There’s nothing like a small stack of freshly cut business cards. I have so far, in my eight-year-old(!) design career, had about five or six designs for my business card. I change them about every year or so, and that’s not just to keep them fresh and interesting (mostly to me) but because I’ve never printed more than twenty or thirty of any one design.
No, there is no pack of five hundred or one thousand little rectangles of card stock with my name on it sitting around gathering dust. I take my design with crop marks to an ordinary copy shop and get a page or two (holding eight to ten cards each) printed on their good laser printer with card stock (250 gsm). It’s cheap, effective, and means I don’t have to be stuck to a single design for long.
This is a good thing for a small business or freelancer, as we don’t have the kinds of numbers of clients that a person in an agency might field. If I’m not going to meet more than a dozen or two potential clients a year, why bother with hundreds of cards?
It’s also a lot of fun to come home and cut them up (use adult supervision, kids!). You always feel that that 250 gsm paper is too floppy, but once cut into individual shapes believe me, they behave and feel just like any normal business card should.

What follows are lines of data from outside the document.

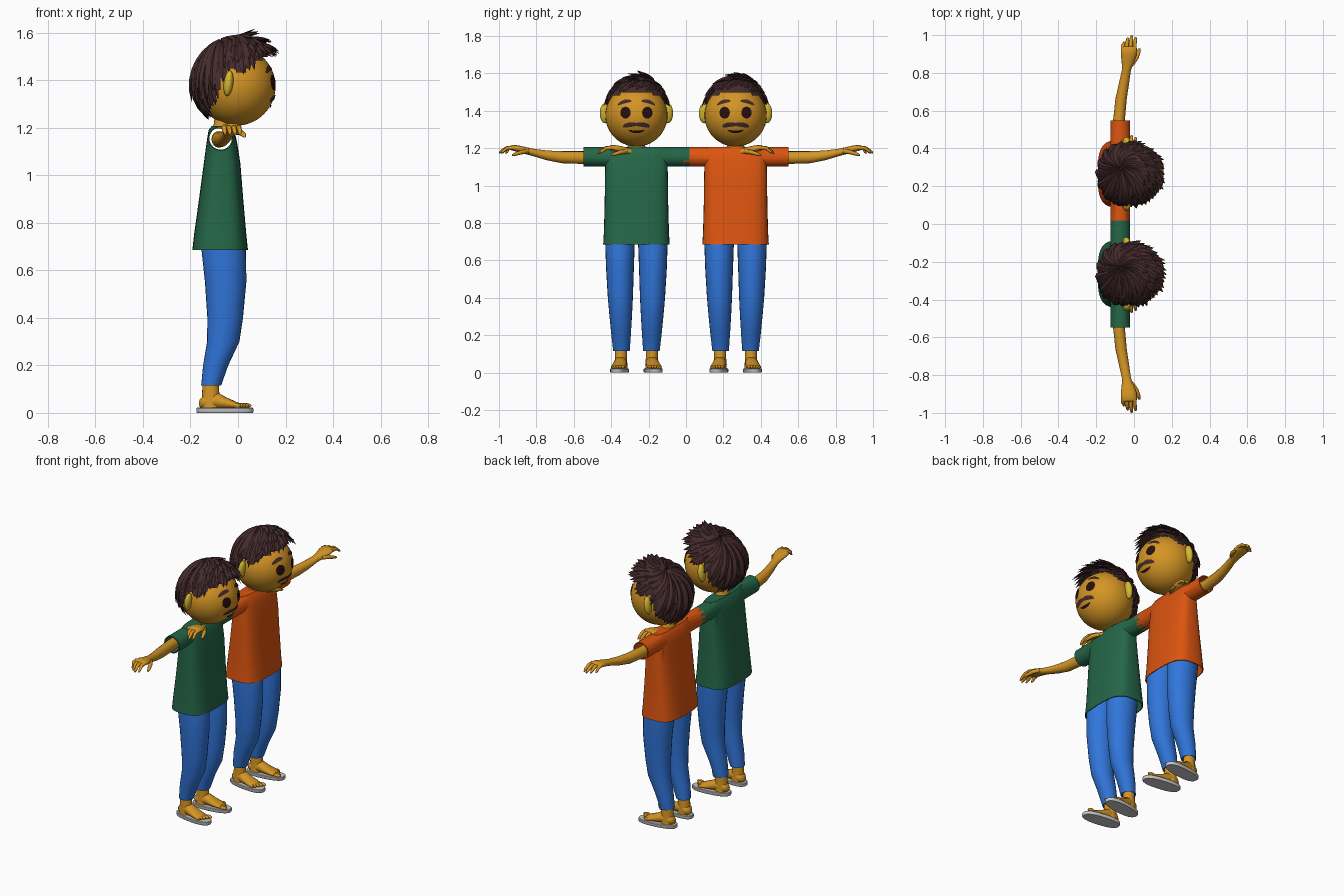
import bpy, bmesh, math, random
from mathutils import Vector, Matrix

cube = bpy.data.objects.get("Cube")
if cube:
    bpy.data.objects.remove(cube)
rng = random.Random(4)


def material(name, *rgb):
    m = bpy.data.materials.new(name)
    m.use_nodes = True
    m.diffuse_color = (*rgb, 1)
    m.node_tree.nodes["Principled BSDF"].inputs["Base Color"].default_value = (*rgb, 1)
    return m


SKIN = material("skin", 0.66, 0.30, 0.018)
EAR = material("ear yellow", 0.66, 0.48, 0.03)
HAIR = material("dark brown hair", 0.06, 0.024, 0.026)
DARK = material("eye black brown", 0.02, 0.005, 0.004)
DENIM = material("blue trousers", 0.03, 0.18, 0.70)
GREEN = material("green shirt", 0.018, 0.135, 0.065)
ORANGE = material("orange shirt", 0.72, 0.09, 0.005)
SOLE = material("light grey sole", 0.58, 0.58, 0.58)

HEAD = Vector((-0.008, 0, 1.375))
HEAD_R = 0.166


def finish(name, bm, mat, cy, side=1, angle=40, recalc=True):
    """Turn a bmesh into a smooth object, mirrored across its own middle if asked."""
    for v in bm.verts:
        v.co.y *= side
    if recalc:
        bmesh.ops.recalc_face_normals(bm, faces=bm.faces)
    me = bpy.data.meshes.new(name)
    bm.to_mesh(me)
    bm.free()
    me.materials.append(mat)
    me.shade_smooth()
    me.set_sharp_from_angle(angle=math.radians(angle))
    ob = bpy.data.objects.new(name, me)
    ob.location.y = cy
    bpy.context.collection.objects.link(ob)
    return ob


def skin_rings(bm, loops):
    """Bridge point loops into a closed tube."""
    rows = [[bm.verts.new(p) for p in loop] for loop in loops]
    n = len(rows[0])
    for a, b in zip(rows, rows[1:]):
        for i in range(n):
            bm.faces.new((a[i], a[(i + 1) % n], b[(i + 1) % n], b[i]))
    bm.faces.new(rows[0][::-1])
    bm.faces.new(rows[-1])


def loft(bm, axis, rings, n=16, power=2.0):
    """Rings are (position on axis, centre 1, centre 2, radius 1, radius 2)."""
    def point(ring, t):
        pos, c1, c2, r1, r2 = ring
        c, s = math.cos(t), math.sin(t)
        u = c1 + r1 * math.copysign(abs(c) ** (2 / power), c)
        v = c2 + r2 * math.copysign(abs(s) ** (2 / power), s)
        return {"x": (pos, u, v), "y": (u, pos, v), "z": (u, v, pos)}[axis]
    skin_rings(bm, [[point(r, math.tau * i / n) for i in range(n)] for r in rings])


def ellipsoid(bm, centre, radii, tilt=0.0):
    mat = Matrix.Translation(centre) @ Matrix.Rotation(tilt, 4, "Y") @ Matrix.Diagonal((*radii, 1))
    return bmesh.ops.create_uvsphere(bm, u_segments=20, v_segments=14, radius=1, matrix=mat)


def shirt(tag, mat, cy):
    # Body with a turned-in hem, joined to a hollow sleeve tube
    bm = bmesh.new()
    loft(bm, "z", [(0.76, -0.073, 0, 0.10, 0.165), (0.685, -0.075, 0, 0.112, 0.173),
                   (0.685, -0.075, 0, 0.117, 0.178), (0.75, -0.075, 0, 0.110, 0.174),
                   (0.9, -0.071, 0, 0.093, 0.170), (1.05, -0.067, 0, 0.077, 0.168),
                   (1.14, -0.068, 0, 0.064, 0.166), (1.19, -0.070, 0, 0.054, 0.163),
                   (1.208, -0.070, 0, 0.040, 0.155)], 40, 3.2)
    body = finish(tag + "_shirt", bm, mat, cy)
    for name, op, r, half in (("sleeves", "UNION", 0.0525, 0.283), ("arm_hole", "DIFFERENCE", 0.047, 0.4)):
        bm = bmesh.new()
        loft(bm, "y", [(-half, -0.073, 1.155, r, r), (half, -0.073, 1.155, r, r)], 32)
        helper = finish(name, bm, mat, cy)
        helper.hide_render = True
        mod = body.modifiers.new(name, "BOOLEAN")
        mod.operation, mod.solver, mod.object = op, "EXACT", helper
        bpy.context.view_layer.update()
        dg = bpy.context.evaluated_depsgraph_get()
        me = bpy.data.meshes.new_from_object(body.evaluated_get(dg))
        body.modifiers.clear()
        body.data = me
        bpy.data.objects.remove(helper)
    body.data.shade_smooth()
    body.data.set_sharp_from_angle(angle=math.radians(40))


def arm(tag, cy, side):
    bm = bmesh.new()
    loft(bm, "y", [(0.2, -0.08, 1.152, 0.032, 0.034), (0.28, -0.08, 1.150, 0.031, 0.034),
                   (0.40, -0.068, 1.152, 0.030, 0.032), (0.48, -0.053, 1.162, 0.027, 0.026),
                   (0.55, -0.040, 1.177, 0.024, 0.020), (0.59, -0.032, 1.187, 0.033, 0.019),
                   (0.63, -0.028, 1.197, 0.042, 0.018), (0.665, -0.027, 1.203, 0.042, 0.015),
                   (0.675, -0.027, 1.203, 0.036, 0.009)])
    # Four drooping fingers and a thumb
    for i, tip in enumerate((0.70, 0.722, 0.735, 0.725)):
        x, r = -0.059 + 0.021 * i, 0.0105
        mid = (tip + 0.65) / 2 + 0.005
        loft(bm, "y", [(0.65, x, 1.203, r, r), (mid, x, 1.200, r, r),
                       (tip - 0.012, x + 0.004, 1.184, 0.009, 0.009),
                       (tip, x + 0.005, 1.175, 0.004, 0.005)], 8)
    loft(bm, "y", [(0.575, -0.012, 1.183, 0.012, 0.012), (0.61, 0.010, 1.180, 0.013, 0.012),
                   (0.645, 0.024, 1.170, 0.011, 0.010), (0.665, 0.028, 1.163, 0.005, 0.005)], 8)
    finish(tag + "_arm", bm, SKIN, cy, side, 60)


def leg(tag, cy, side):
    bm = bmesh.new()
    loft(bm, "z", [(0.12, -0.113, 0.080, 0.036, 0.038), (0.115, -0.113, 0.080, 0.042, 0.044),
                   (0.2, -0.094, 0.082, 0.053, 0.052), (0.3, -0.062, 0.084, 0.068, 0.060),
                   (0.4, -0.054, 0.086, 0.075, 0.067), (0.55, -0.052, 0.088, 0.087, 0.074),
                   (0.69, -0.060, 0.088, 0.094, 0.079), (0.8, -0.070, 0.088, 0.080, 0.078)], 24)
    finish(tag + "_trouser_leg", bm, DENIM, cy, side)
    turn = Matrix.Translation((-0.11, 0.083, 0)) @ Matrix.Rotation(math.radians(7), 4, "Z")
    # Ankle, foot and toes, pointing slightly outward
    bm = bmesh.new()
    loft(bm, "z", [(0.02, -0.005, 0, 0.042, 0.036), (0.06, -0.005, 0, 0.038, 0.033),
                   (0.14, -0.005, 0, 0.033, 0.032)])
    loft(bm, "x", [(-0.052, 0, 0.04, 0.015, 0.015), (-0.035, 0, 0.045, 0.032, 0.03),
                   (0.02, 0, 0.052, 0.034, 0.036), (0.06, 0, 0.041, 0.037, 0.025),
                   (0.105, 0, 0.032, 0.041, 0.014), (0.125, 0, 0.029, 0.036, 0.009)])
    for i in range(5):
        ellipsoid(bm, (0.142 - 0.0075 * i, -0.030 + 0.0155 * i, 0.031),
                  (0.022 - 0.002 * i, 0.0105 - 0.0008 * i, 0.010))
    bm.transform(turn)
    finish(tag + "_foot", bm, SKIN, cy, side, 60)
    bm = bmesh.new()
    loft(bm, "z", [(0, 0.055, 0, 0.118, 0.044), (0.004, 0.055, 0, 0.121, 0.047),
                   (0.019, 0.055, 0, 0.121, 0.047), (0.022, 0.055, 0, 0.118, 0.044)], 32, 2.5)
    bm.transform(turn)
    finish(tag + "_sandal_sole", bm, SOLE, cy, side)


def face_patch(name, columns, mat, cy):
    """Thin plate on the face; columns are (y, lower z, upper z)."""
    bm = bmesh.new()
    rows = []
    for y, lo, hi in columns:
        col = []
        for k in range(4):
            d = Vector((0, y, lo + (hi - lo) * k / 3 - HEAD.z))
            d.x = math.sqrt(max(HEAD_R ** 2 - d.y ** 2 - d.z ** 2, 0))
            col.append(bm.verts.new(HEAD + d.normalized() * (HEAD_R + 0.004)))
        rows.append(col)
    for a, b in zip(rows, rows[1:]):
        for k in range(3):
            bm.faces.new((a[k], b[k], b[k + 1], a[k + 1]))
    finish(name, bm, mat, cy, recalc=False)


def face(tag, cy):
    steps = [math.cos(math.pi * (1 - i / 12)) * 0.99 for i in range(13)]
    bow = [math.sqrt(1 - t * t) for t in steps]
    for s in (-1, 1):
        face_patch(tag + "_eye", [(s * 0.057 + 0.027 * t, 1.39 - 0.031 * b, 1.39 + 0.031 * b)
                                  for t, b in zip(steps, bow)], DARK, cy)
        face_patch(tag + "_eyebrow", [(s * 0.062 + 0.036 * t, z - 0.010 * b, z + 0.010 * b)
                                      for t, b in zip(steps, bow)
                                      for z in [1.448 - 0.010 * t * s - 0.008 * t * t]], HAIR, cy)
    face_patch(tag + "_moustache", [(0.07 * t, 1.312 + 0.012 * (1 - abs(t)) - 0.004 * b,
                                     1.318 + 0.026 * b - 0.008 * (1 - abs(t)) ** 3)
                                    for t, b in zip(steps, bow)], HAIR, cy)
    face_patch(tag + "_mouth", [(0.042 * t, 1.303 - 0.020 * b, 1.303 - 0.006 * b)
                                for t, b in zip(steps, bow)], DARK, cy)


HAIRLINE = [(0, 38), (50, 32), (78, 13), (100, 20), (118, -22), (140, -42), (180, -47)]


def hairline(azimuth):
    a = abs(math.degrees(math.remainder(azimuth, math.tau)))
    for (a0, e0), (a1, e1) in zip(HAIRLINE, HAIRLINE[1:]):
        if a <= a1:
            return math.radians(e0 + (e1 - e0) * (a - a0) / (a1 - a0))
    return math.radians(HAIRLINE[-1][1])


def hair(tag, cy):
    # Close cap trimmed at the hairline
    bm = bmesh.new()
    bmesh.ops.create_uvsphere(bm, u_segments=48, v_segments=32, radius=1)
    low = [v for v in bm.verts if math.asin(max(-1, min(1, v.co.z))) < hairline(math.atan2(v.co.y, v.co.x))]
    bmesh.ops.delete(bm, geom=low, context="VERTS")
    for v in bm.verts:
        v.co = HEAD + Vector((v.co.x * 0.174, v.co.y * 0.174, v.co.z * (0.195 if v.co.z > 0 else 0.174)))
    finish(tag + "_hair_cap", bm, HAIR, cy)
    # Overlapping pointed locks sweeping out from the crown
    bm = bmesh.new()
    crown = Vector((-0.35, 0.18, 1)).normalized()
    for layer, count in enumerate((44, 30, 16)):
        for i in range(count):
            az = math.tau * (i + rng.uniform(-0.3, 0.3)) / count
            el = hairline(az) + rng.uniform(-0.06, 0.06) + 0.26 * layer
            dest = Vector((math.cos(az) * math.cos(el), math.sin(az) * math.cos(el), math.sin(el)))
            front = max(0, math.cos(az)) ** 1.5
            width = rng.uniform(0.019, 0.026)
            flick = 0.006 + 0.042 * front + rng.uniform(0, 0.008)
            path = []
            for k in range(8):
                t = 0.04 + 0.96 * k / 7
                d = crown.slerp(dest, t)
                side = crown.cross(dest).normalized()
                d = (d + side * 0.16 * math.sin(math.pi * t)).normalized()
                r = 0.172 + 0.006 * layer + flick * t ** 2.5
                p = HEAD + d * r
                p.z += max(0, d.z) * 0.018
                path.append((p, d, side, t))
            loops = []
            for p, d, side, t in path:
                w = width * (0.35 + 1.1 * t) * (1 - t ** 5) + 0.0008
                h = 0.012 * (1 - t ** 4) + 0.0006
                loops.append([p + side * w, p + d * h, p - side * w, p - d * h])
            skin_rings(bm, loops)
    finish(tag + "_hair_locks", bm, HAIR, cy, angle=35)


def person(tag, cy, shirt_mat):
    shirt(tag, shirt_mat, cy)
    for side, word in ((1, "_left"), (-1, "_right")):
        arm(tag + word, cy, side)
        leg(tag + word, cy, side)
        bm = bmesh.new()
        ellipsoid(bm, HEAD + Vector((-0.032, 0.168, 0.012)), (0.020, 0.028, 0.054), 0.12)
        finish(tag + word + "_ear", bm, EAR, cy, side)
    bm = bmesh.new()
    loft(bm, "z", [(1.195, -0.068, 0, 0.042, 0.055), (1.215, -0.066, 0, 0.036, 0.045),
                   (1.26, -0.06, 0, 0.036, 0.045)], 20)
    finish(tag + "_neck", bm, SKIN, cy)
    bm = bmesh.new()
    bmesh.ops.create_uvsphere(bm, u_segments=40, v_segments=28, radius=HEAD_R,
                              matrix=Matrix.Translation(HEAD))
    finish(tag + "_head", bm, SKIN, cy)
    face(tag, cy)
    hair(tag, cy)


person("first", -0.265, GREEN)
person("second", 0.265, ORANGE)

This year’s business card for Primordial Soop (the little design monster my brother & I run) turned out to be a bit strange. I’ve wanted to put something other than the usual biz card staples of name, contact and services offered, and came up with a bit of conversation. I hope you like it.